Many mainstream Christain denominations believe in the trinity. That is, there is only one God, but he manifests himself as 3, distinct individuals. The Father, Son, and Holy Spirt.

I thought that this concept was the domain of Catholics.

Nope, there are plent of Protestants who believe it too.

Not exactly. Jesus= God and God=Jesus are both part of many other Christian churches.

Nope, Protestants and Orthodox also believe in the Trinity.

Well, I’ve learned something today - that makes it a good day.

It is a good day to die.

Speaking for myself as a jew I don’t find it anti-semetic and I’d give the ol’ roll-eye to any other jew who got worked up about it.

I agree. Now, if had said “Read the Torah, Jesus is God”, well that would be a different kettle of fish.

I don’t see it as anti-semitic, and I have a pretty good (some might say overly sensitive) radar for these things.

It could also be an anti-Jehovah’s Witnesses thing, as they believe in God but don’t believe Jesus is God. They believe “Christ is God’s Son and is inferior to Him”; this is not the case for most Christian groups, who believe (as the Nicene Creed describes it) that Jesus Christ is “God from God, Light from Light, true God from true God, begotten, not made, of one Being with the Father”.

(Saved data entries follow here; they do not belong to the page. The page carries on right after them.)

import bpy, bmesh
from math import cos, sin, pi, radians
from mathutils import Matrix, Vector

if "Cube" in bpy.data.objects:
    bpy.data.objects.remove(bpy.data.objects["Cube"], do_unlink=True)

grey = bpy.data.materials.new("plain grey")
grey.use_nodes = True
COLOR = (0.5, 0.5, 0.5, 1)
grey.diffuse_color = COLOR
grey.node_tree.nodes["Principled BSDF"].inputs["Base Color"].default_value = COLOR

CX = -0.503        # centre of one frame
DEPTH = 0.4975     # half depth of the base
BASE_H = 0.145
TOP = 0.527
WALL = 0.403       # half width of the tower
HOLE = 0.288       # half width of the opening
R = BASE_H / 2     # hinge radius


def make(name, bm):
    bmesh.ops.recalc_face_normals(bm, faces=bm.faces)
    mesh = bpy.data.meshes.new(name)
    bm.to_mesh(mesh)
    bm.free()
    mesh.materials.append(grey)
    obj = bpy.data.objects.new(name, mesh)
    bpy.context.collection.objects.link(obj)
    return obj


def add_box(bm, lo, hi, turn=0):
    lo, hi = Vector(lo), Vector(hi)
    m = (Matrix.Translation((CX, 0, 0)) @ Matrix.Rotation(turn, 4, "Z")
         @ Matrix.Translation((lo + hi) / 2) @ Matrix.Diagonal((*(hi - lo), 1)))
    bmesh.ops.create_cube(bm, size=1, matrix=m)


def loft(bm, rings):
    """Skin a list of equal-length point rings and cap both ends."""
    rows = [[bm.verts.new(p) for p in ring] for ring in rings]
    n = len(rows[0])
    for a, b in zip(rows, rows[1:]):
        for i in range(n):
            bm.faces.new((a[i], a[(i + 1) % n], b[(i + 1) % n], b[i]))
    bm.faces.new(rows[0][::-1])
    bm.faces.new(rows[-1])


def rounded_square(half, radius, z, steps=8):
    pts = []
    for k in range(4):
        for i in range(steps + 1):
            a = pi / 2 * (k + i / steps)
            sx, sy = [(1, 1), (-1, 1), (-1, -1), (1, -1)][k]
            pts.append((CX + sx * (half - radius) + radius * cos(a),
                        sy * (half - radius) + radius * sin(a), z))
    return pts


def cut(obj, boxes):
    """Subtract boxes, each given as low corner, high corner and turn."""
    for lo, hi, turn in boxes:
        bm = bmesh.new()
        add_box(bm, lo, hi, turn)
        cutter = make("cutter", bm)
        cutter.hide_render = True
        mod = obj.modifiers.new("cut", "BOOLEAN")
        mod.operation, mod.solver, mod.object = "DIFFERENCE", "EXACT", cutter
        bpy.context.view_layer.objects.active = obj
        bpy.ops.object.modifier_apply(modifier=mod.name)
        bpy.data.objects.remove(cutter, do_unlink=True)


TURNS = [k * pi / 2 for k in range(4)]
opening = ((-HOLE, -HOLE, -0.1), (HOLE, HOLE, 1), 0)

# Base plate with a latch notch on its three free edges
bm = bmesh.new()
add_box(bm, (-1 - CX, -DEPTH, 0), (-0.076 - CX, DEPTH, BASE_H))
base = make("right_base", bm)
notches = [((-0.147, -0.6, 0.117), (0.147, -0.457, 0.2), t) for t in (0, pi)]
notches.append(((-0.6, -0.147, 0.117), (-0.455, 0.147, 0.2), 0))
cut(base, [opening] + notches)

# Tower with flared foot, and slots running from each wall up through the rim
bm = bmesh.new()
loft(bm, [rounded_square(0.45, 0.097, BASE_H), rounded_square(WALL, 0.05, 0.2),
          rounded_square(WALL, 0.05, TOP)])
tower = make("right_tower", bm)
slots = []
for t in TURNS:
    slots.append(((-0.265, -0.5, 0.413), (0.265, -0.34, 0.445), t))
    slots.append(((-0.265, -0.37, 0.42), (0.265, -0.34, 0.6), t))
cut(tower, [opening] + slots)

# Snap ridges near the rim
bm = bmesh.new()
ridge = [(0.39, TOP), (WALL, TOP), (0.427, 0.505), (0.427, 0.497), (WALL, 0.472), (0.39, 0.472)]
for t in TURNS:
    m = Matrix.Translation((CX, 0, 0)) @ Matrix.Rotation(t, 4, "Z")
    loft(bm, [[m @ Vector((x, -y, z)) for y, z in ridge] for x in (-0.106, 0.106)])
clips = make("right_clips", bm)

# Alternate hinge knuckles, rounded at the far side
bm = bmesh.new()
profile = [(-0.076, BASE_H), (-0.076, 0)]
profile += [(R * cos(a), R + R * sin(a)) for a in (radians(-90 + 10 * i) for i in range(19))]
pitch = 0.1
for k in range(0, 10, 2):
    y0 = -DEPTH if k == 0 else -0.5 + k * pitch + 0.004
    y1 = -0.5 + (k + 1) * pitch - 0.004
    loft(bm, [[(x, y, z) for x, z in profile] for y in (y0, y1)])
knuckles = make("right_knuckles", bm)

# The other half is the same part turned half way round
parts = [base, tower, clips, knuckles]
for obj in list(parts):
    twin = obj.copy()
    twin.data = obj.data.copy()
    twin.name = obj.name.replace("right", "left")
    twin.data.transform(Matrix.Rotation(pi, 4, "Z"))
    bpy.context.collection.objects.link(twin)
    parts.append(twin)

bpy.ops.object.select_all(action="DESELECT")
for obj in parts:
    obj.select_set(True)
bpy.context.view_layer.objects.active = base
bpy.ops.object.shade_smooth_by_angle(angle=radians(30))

Many Christians, especially the more conservative Protestants, will describe the Jehovah’s Witnesses as a “cult” and say they aren’t really Christian as a result of this fairly major theological disagreement.

IMNSHO, that’s a cheap rhetorical device to get around that very point.

As I understand it, the Torah is the first five books of the Bible. But Jews refer to all of what Christians call the Old Testament as “The Bible”, do they not? If so, doesn’t it irk them just a little when some folks cite “The Bible” when they are primarily emphasizing the New Testament?

(Also, Pet Peeve #92: When people say “read the Bible” as shorthand for “I’m right”. Leaving aside the fact the the Bible proves nothing, to expect someone to go home and read through that enormous, complex book and expect them to come back agreeing with your specific point–it having jumped out at them–is pretty ridiculous.)

sqweels, what book is derived from another isn’t the point except to say that Jesus isn’t mentioned -at all- in the Torah.